A health crisis in the making.
According to Ghassan Al-Amine, head of the order of pharmacists in Lebanon, nearly 50% of medication is now completely out of stock, as reported by Megaphone News.
In an interview with MTV, Al Amine expressed his concern over the limited availability of medical drugs in Lebanon due to import complications caused by the ongoing and worsening dollar crisis.
Medication imported from abroad is paid for in foreign currency which has become scarce and nearly non-existent in the hands of many. To be able to acquire dollars from the black market, business owners are forced to buy them at a high rate due to the devaluation of the Lebanese lira. As a result, essential medication is now missing from pharmacy shelves.
While the Lebanese Central Bank has thus far been able to regulate medicine prices with its subsidy program, this may no longer be the case in 3-months time.

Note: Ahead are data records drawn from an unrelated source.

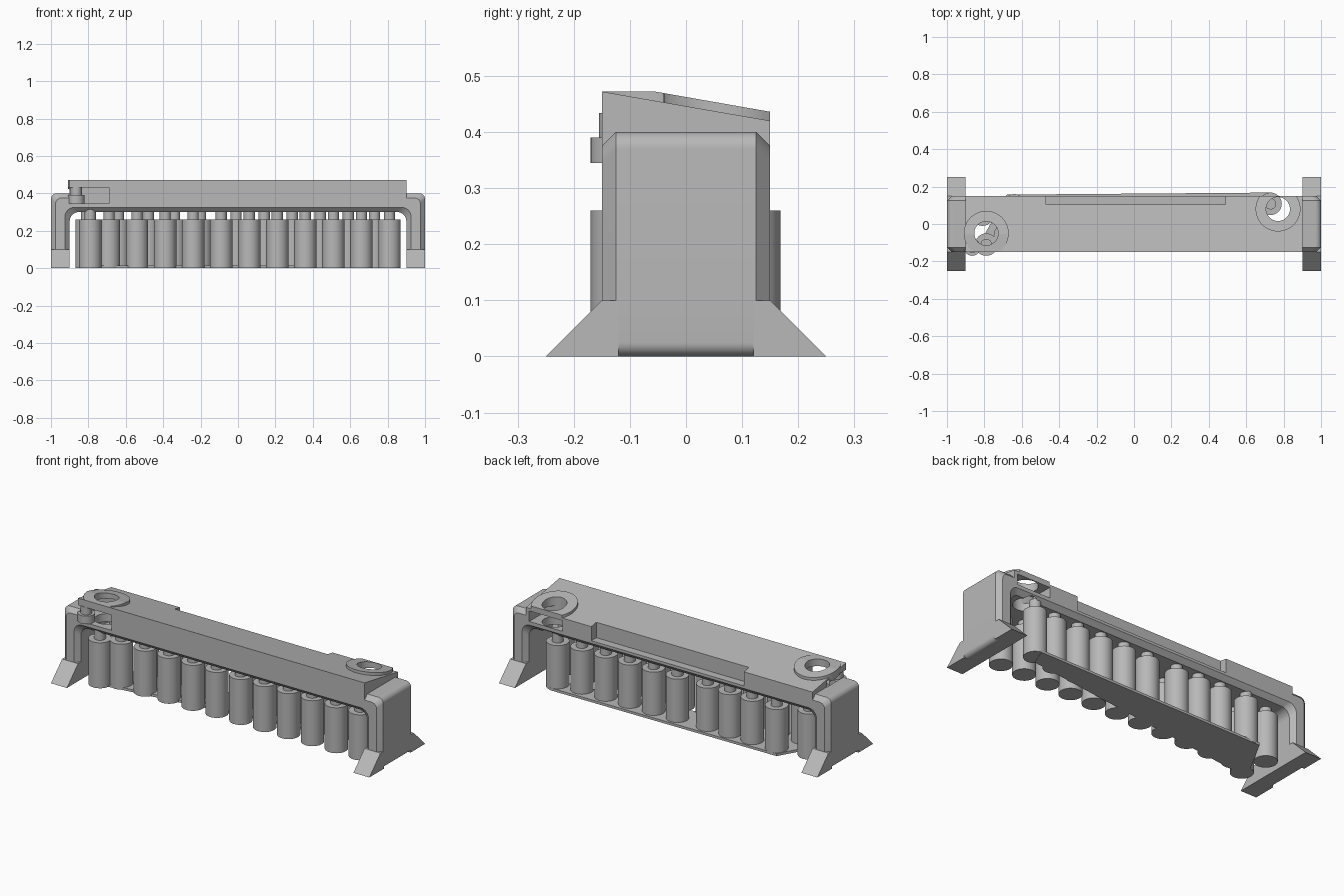
import bpy, bmesh, math
from mathutils import Matrix, Vector

cube = bpy.data.objects.get("Cube")
if cube:
    bpy.data.objects.remove(cube, do_unlink=True)

grey = bpy.data.materials.new("plain_grey")
grey.use_nodes = True
grey.diffuse_color = (0.48, 0.48, 0.48, 1)
shader = next(n for n in grey.node_tree.nodes if n.type == "BSDF_PRINCIPLED")
shader.inputs["Base Color"].default_value = grey.diffuse_color


def finish(name, bm):
    bmesh.ops.recalc_face_normals(bm, faces=bm.faces)
    mesh = bpy.data.meshes.new(name)
    bm.to_mesh(mesh)
    bm.free()
    mesh.materials.append(grey)
    obj = bpy.data.objects.new(name, mesh)
    bpy.context.collection.objects.link(obj)
    return obj


def loft(name, rings):
    """Skin a list of matching closed loops and cap both ends."""
    bm = bmesh.new()
    loops = [[bm.verts.new(p) for p in ring] for ring in rings]
    n = len(loops[0])
    for a, b in zip(loops, loops[1:]):
        for i in range(n):
            j = (i + 1) % n
            bm.faces.new((a[i], a[j], b[j], b[i]))
    bm.faces.new(loops[0])
    bm.faces.new(loops[-1])
    return finish(name, bm)


def prism_x(name, profile, x0, x1):
    return loft(name, [[(x, y, z) for y, z in profile] for x in (x0, x1)])


def box(name, x0, x1, y0, y1, z0, z1):
    return prism_x(name, [(y0, z0), (y1, z0), (y1, z1), (y0, z1)], x0, x1)


def stack(name, x, y, steps, sides=32):
    """Turned part: steps are (radius, z) pairs from bottom to top."""
    rings = []
    for r, z in steps:
        rings.append([(x + r * math.cos(math.tau * i / sides),
                       y + r * math.sin(math.tau * i / sides), z) for i in range(sides)])
    return loft(name, rings)


def arc(cx, cz, r, start, end, steps=8):
    for i in range(steps + 1):
        a = math.radians(start + (end - start) * i / steps)
        yield cx + r * math.cos(a), cz + r * math.sin(a)


def boolean(obj, tool, operation="DIFFERENCE"):
    mod = obj.modifiers.new("cut", "BOOLEAN")
    mod.operation = operation
    mod.object = tool
    mod.solver = "EXACT"
    with bpy.context.temp_override(object=obj, active_object=obj, selected_objects=[obj]):
        bpy.ops.object.modifier_apply(modifier=mod.name)


# Portal frame with chamfered rims
def portal_ring(y, d):
    outer, top, inner, ceiling = 1 - d, 0.4 - d, 0.9 + d, 0.3 + d
    half = [(outer, 0.1)]
    half += arc(outer - 0.03, top - 0.03, 0.03, 0, 90)
    under = list(arc(inner - 0.05, ceiling - 0.05, 0.05, 90, 0)) + [(inner, 0.1)]
    left = [(-x, z) for x, z in reversed(half)]
    left_under = [(-x, z) for x, z in reversed(under)]
    return [(x, y, z) for x, z in half + left + left_under + under]


frame = loft("portal_frame", [portal_ring(y, d) for y, d in
                              ((-0.15, 0.025), (-0.125, 0), (0.125, 0), (0.15, 0.025))])

# Sloped top block
slope = (0.42 - 0.472) / 0.3
top_block = prism_x("top_block", [(-0.15, 0.325), (0.15, 0.325), (0.15, 0.42), (-0.15, 0.472)],
                    -0.9, 0.9)

# Raised rings around the two holes
holes = {"right": (-0.79, -0.05), "left": (0.77, 0.08)}
bosses = []
for side, (x, y) in holes.items():
    boss = prism_x(side + "_hole_boss", [(-0.15, 0.44), (-0.15, 0.472), (-0.055, 0.472),
                                         (0.15, 0.436), (0.15, 0.4)], x - 0.15, x + 0.15)
    tool = stack("boss_outline", x, y, [(0.12, 0.3), (0.12, 0.6)], 48)
    boolean(boss, tool, "INTERSECT")
    bpy.data.objects.remove(tool, do_unlink=True)
    bosses.append(boss)

# Holes, side pockets and rear recess
cutters = [stack("hole_cutter", x, y, [(0.064, 0.25), (0.064, 0.6)], 40)
           for x, y in holes.values()]
cutters += [
    box("front_pocket_cutter", -0.901, -0.69, -0.2, 0.02, 0.345, 0.432),
    box("back_pocket_cutter", 0.67, 0.88, 0.02, 0.2, 0.345, 0.405),
    box("rear_recess_cutter", -0.47, 0.49, 0.105, 0.2, 0.34, 0.6),
]
for obj in [frame, top_block] + bosses:
    for tool in cutters:
        boolean(obj, tool)
for tool in cutters:
    bpy.data.objects.remove(tool, do_unlink=True)

# Flared feet
toe = [(0.12, 0), (0.25, 0), (0.15, 0.1), (0.12, 0.1)]
sole = [(0.9, 0.1), (0.9, 0)] + list(arc(0.975, 0.025, 0.025, -90, 0)) + [(1, 0.1)]
smooth_parts = [frame, top_block] + bosses
for side, s in (("left", 1), ("right", -1)):
    smooth_parts.append(loft(side + "_foot",
                             [[(s * x, y, z) for x, z in sole] for y in (-0.12, 0.12)]))
    for end, t in (("back", 1), ("front", -1)):
        prism_x(f"{side}_{end}_toe", [(t * y, z) for y, z in toe], s * 0.9, s * 1)

# Two rows of pegged cylinders
row = [(0.81 - 0.15 * i, -0.06, 0.3) for i in range(11)]
row += [(0.59 - 0.15 * i, 0.09, 0.3) for i in range(5)]
row += [(-0.2 - 0.14 * i, 0.09, 0.3) for i in range(3)]
row += [(-0.81, 0.05, 0.3), (-0.79, -0.11, 0.32), (0.73, 0.108, 0.32), (-0.64, 0.1, 0.32)]
for i, (x, y, top) in enumerate(row):
    smooth_parts.append(stack(f"cylinder_{i + 1}", x, y,
                              [(0.06, 0.002), (0.06, 0.26), (0.03, 0.26), (0.03, top)]))

# Slanted base plate
outline = [(-0.84, -0.13), (0.7, 0.07), (0.74, 0.168), (-0.68, 0.157)]
loft("base_plate", [[(x, y, z) for x, y in outline] for z in (0, 0.014)])

# Small bolt in the front pocket
smooth_parts.append(stack("pocket_bolt", -0.865, -0.125,
                          [(0.045, 0.345), (0.045, 0.39), (0.03, 0.39), (0.03, 0.434)]))

bpy.ops.object.select_all(action="DESELECT")
for obj in smooth_parts:
    obj.select_set(True)
bpy.context.view_layer.objects.active = frame
bpy.ops.object.shade_smooth_by_angle(angle=math.radians(30))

Last month, BDL Governor Riad Salameh announced that once the central bank’s foreign currency reserves are depleted, they will have no choice but to lift subsidies on commodities
like bread, fuel, and medicine.
This was condemned by Al-Amine who warned of lifting subsidies on medical supplies because it would lead to record-high prices.
He also revealed that the many pharmacies have been struggling to sustain themselves under the burden of the economic crisis, with more than 300 pharmacies already closed down.
This is a frightening prospect, to say the least.